BEGIN
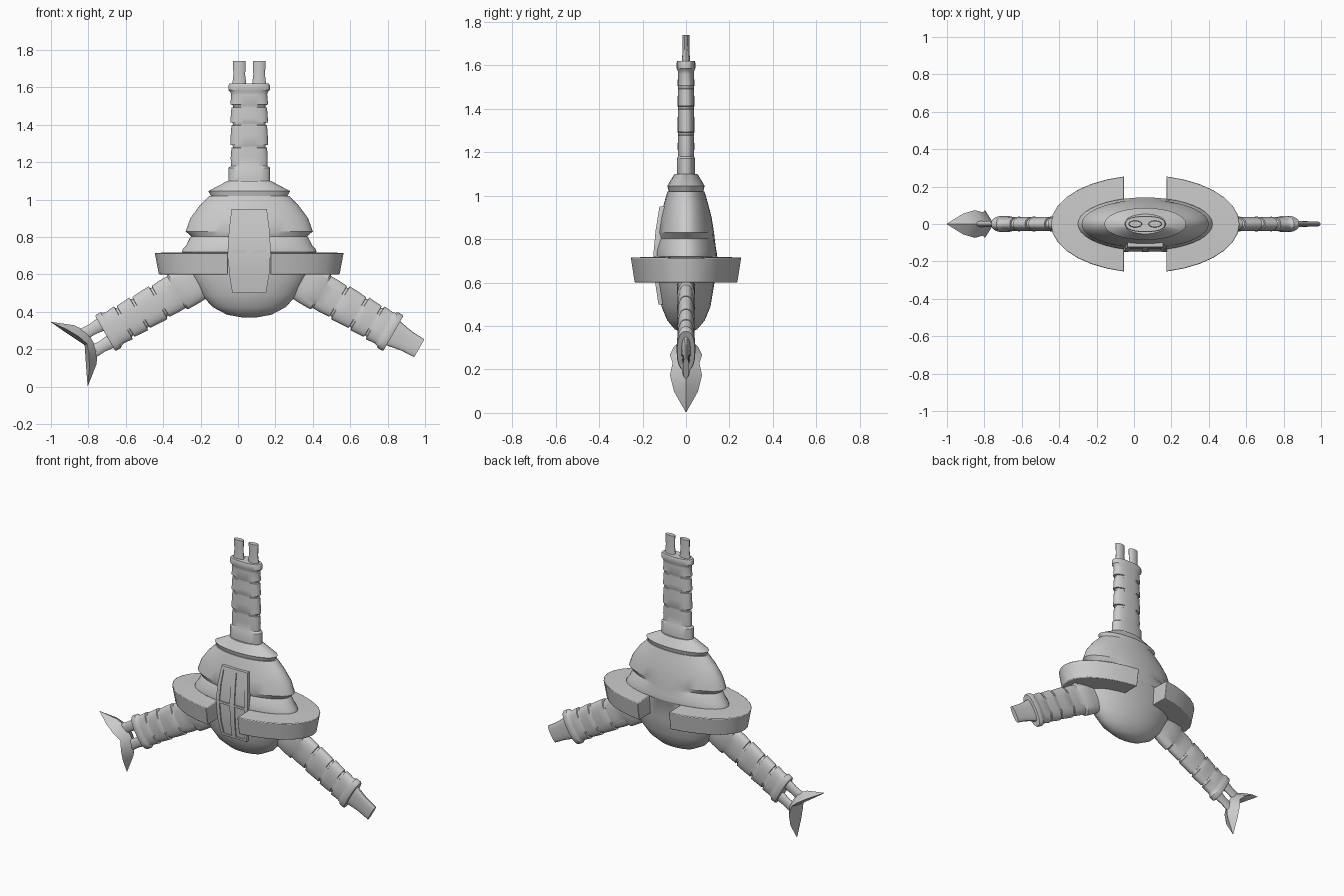
import bpy, bmesh, math
from mathutils import Matrix, Vector

if "Cube" in bpy.data.objects:
    bpy.data.objects.remove(bpy.data.objects["Cube"])

CX, CZ = 0.06, 0.73          # hub of the three arms


def finish(name, bm, mat=None, smooth=True, bevel=0):
    bmesh.ops.recalc_face_normals(bm, faces=bm.faces)
    if mat:
        bm.transform(mat)
    me = bpy.data.meshes.new(name)
    bm.to_mesh(me)
    bm.free()
    ob = bpy.data.objects.new(name, me)
    bpy.context.collection.objects.link(ob)
    bpy.context.view_layer.objects.active = ob
    for o in bpy.context.selected_objects:
        o.select_set(False)
    ob.select_set(True)
    if smooth:
        bpy.ops.object.shade_smooth_by_angle(angle=math.radians(30))
    if bevel:
        m = ob.modifiers.new("bevel", 'BEVEL')
        m.width, m.segments = bevel, 2
    return ob


def skin(bm, rings, closed=True):
    """Bridge equal-length rings of points and cap both ends."""
    vs = [[bm.verts.new(p) for p in r] for r in rings]
    n = len(vs[0])
    for a, b in zip(vs, vs[1:]):
        for i in range(n):
            j = (i + 1) % n
            bm.faces.new((a[i], a[j], b[j], b[i]))
    bm.faces.new(vs[0])
    bm.faces.new(vs[-1])


def loft(name, rings, seg=32, power=2.0, mat=None, cx=0.0, dent=None):
    """Stack of (z, rx, ry[, depth]) superellipses; depth is a partial groove."""
    bm = bmesh.new()
    pts = []
    for r in rings:
        z, rx, ry = r[:3]
        row = []
        for i in range(seg):
            t = 2 * math.pi * i / seg
            c, s = math.cos(t), math.sin(t)
            k = 1 - r[3] if len(r) > 3 and dent(c, s) else 1
            x = math.copysign(abs(c) ** (2 / power), c) * rx * k
            y = math.copysign(abs(s) ** (2 / power), s) * ry * k
            row.append(Vector((cx + x, y, z)))
        pts.append(row)
    skin(bm, pts)
    return finish(name, bm, mat)


# Egg-shaped flattened body, groove is filled in at the middle of the back
loft("body", [(.37, .04, .02), (.385, .12, .052), (.425, .195, .086), (.49, .255, .113),
              (.6, .315, .131), (.715, .338, .139), (.72, .36, .142), (.735, .355, .142),
              (.755, .337, .138), (.795, .334, .133, .05), (.803, .336, .132, .08),
              (.83, .34, .129), (.9, .315, .118), (.965, .267, .101), (1.02, .213, .085)],
     seg=40, mat=Matrix.Translation((CX, 0, 0)), dent=lambda c, s: not (s > 0 and abs(c) < .4))
loft("collar", [(1.0, .19, .075), (1.02, .205, .08), (1.03, .21, .082), (1.045, .219, .086),
                (1.1, .115, .053)], mat=Matrix.Translation((CX, 0, 0)))

# Split ring around the body
for side, label in ((-1, "left"), (1, "right")):
    bm = bmesh.new()
    t0, gap, n, rows = 1.346, .1125, 14, []
    for i in range(n + 1):
        t = -t0 + 2 * t0 * i / n
        c, s = math.cos(t), math.sin(t)
        row = []
        for a, b, z in ((.505, .2615, .715), (.483, .243, .6), (.29, .118, .6), (.29, .118, .72)):
            row.append((CX + side * max(a * c, gap), b * s, z))
        rows.append(row)
    skin(bm, rows)
    finish(label + "_ring_half", bm, bevel=.006)

# Curved front panel with raised rails
PANEL = [(.5, .09, -.127), (.6, .107, -.142), (.73, .115, -.15), (.84, .108, -.14), (.95, .094, -.122)]


def panel_at(z):
    for a, b in zip(PANEL, PANEL[1:]):
        if z <= b[0] + 1e-6:
            f = (z - a[0]) / (b[0] - a[0])
            return a[1] + (b[1] - a[1]) * f, a[2] + (b[2] - a[2]) * f


def strip(name, x0, x1, z0, z1, sink=0.0):
    zs = [z0] + [p[0] for p in PANEL if z0 < p[0] < z1] + [z1]
    bm, rows = bmesh.new(), []
    for z in zs:
        w, y = panel_at(z)
        rows.append([(CX + w * x0, y + sink, z), (CX + w * x1, y + sink, z),
                     (CX + w * x1, -.06, z), (CX + w * x0, -.06, z)])
    skin(bm, rows)
    finish(name, bm)


strip("panel_base", -.98, .98, .502, .948, .007)
strip("panel_rail_left", -1, -.8, .5, .95)
strip("panel_rail_right", .8, 1, .5, .95)
strip("panel_ridge", -.15, .15, .5, .95)
for name, z0, z1 in (("bottom", .5, .515), ("middle", .715, .73), ("top", .93, .95)):
    strip("panel_bar_" + name, -.95, .95, z0, z1)

# Three segmented arms; local z runs outward from the hub
ARM = [(.2, .1, .038), (.365, .111, .042), (.44, .111, .042), (.45, .098, .037)]
for g in (.555, .675, .77):
    ARM += [(g - .06, .099, .0385), (g - .008, .095, .037), (g - .006, .095, .037, .1),
            (g + .006, .099, .038, .1), (g + .008, .101, .039)]
ARM += [(.83, .096, .037), (.845, .1, .038), (.855, .11, .043), (.882, .11, .043), (.89, .105, .04)]
PRONG = [(.86, .038, .02), (.9, .036, .018), (.94, .031, .016), (.97, .033, .016), (1.01, .034, .016)]


def arm_matrix(deg):
    return Matrix.Translation((CX, 0, CZ)) @ Matrix.Rotation(math.radians(deg), 4, 'Y')


for label, deg in (("top", 0), ("right", 120), ("left", 240)):
    m = arm_matrix(deg)
    loft(label + "_arm", ARM, 32, 2.4, m, dent=lambda c, s: abs(c) > .45)
    if label == "right":
        loft("right_nozzle", [(.86, .078, .022), (.9, .072, .02), (.94, .064, .017),
                              (.98, .058, .015), (1.05, .055, .014)], 24, 2.4, m)
    else:
        for k in (-1, 1):
            loft(f"{label}_prong_{'a' if k < 0 else 'b'}", PRONG, 16, 2, m, cx=k * .053)

# Two-leaf claw on the left arm: diamond sections (v, inner, outer, half width)
half = [(.055, .967, 1.043, .074), (.12, 1.012, 1.075, .055), (.198, 1.11, 1.112, .001)]
sections = [(-v, a, b, w) for v, a, b, w in reversed(half)] + [(0, .968, 1.016, .062)] + half
bm = bmesh.new()
skin(bm, [[(v, 0, a), (v, w, a * .3 + b * .7), (v, 0, b), (v, -w, a * .3 + b * .7)]
          for v, a, b, w in sections])
finish("left_claw", bm, arm_matrix(240))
END
PROBLEM DETAILS:
Return every line above where "finish" appears.

ANSWER TO THE EXERCISE:
def finish(name, bm, mat=None, smooth=True, bevel=0):
    return finish(name, bm, mat)
    finish(label + "_ring_half", bm, bevel=.006)
    finish(name, bm)
finish("left_claw", bm, arm_matrix(240))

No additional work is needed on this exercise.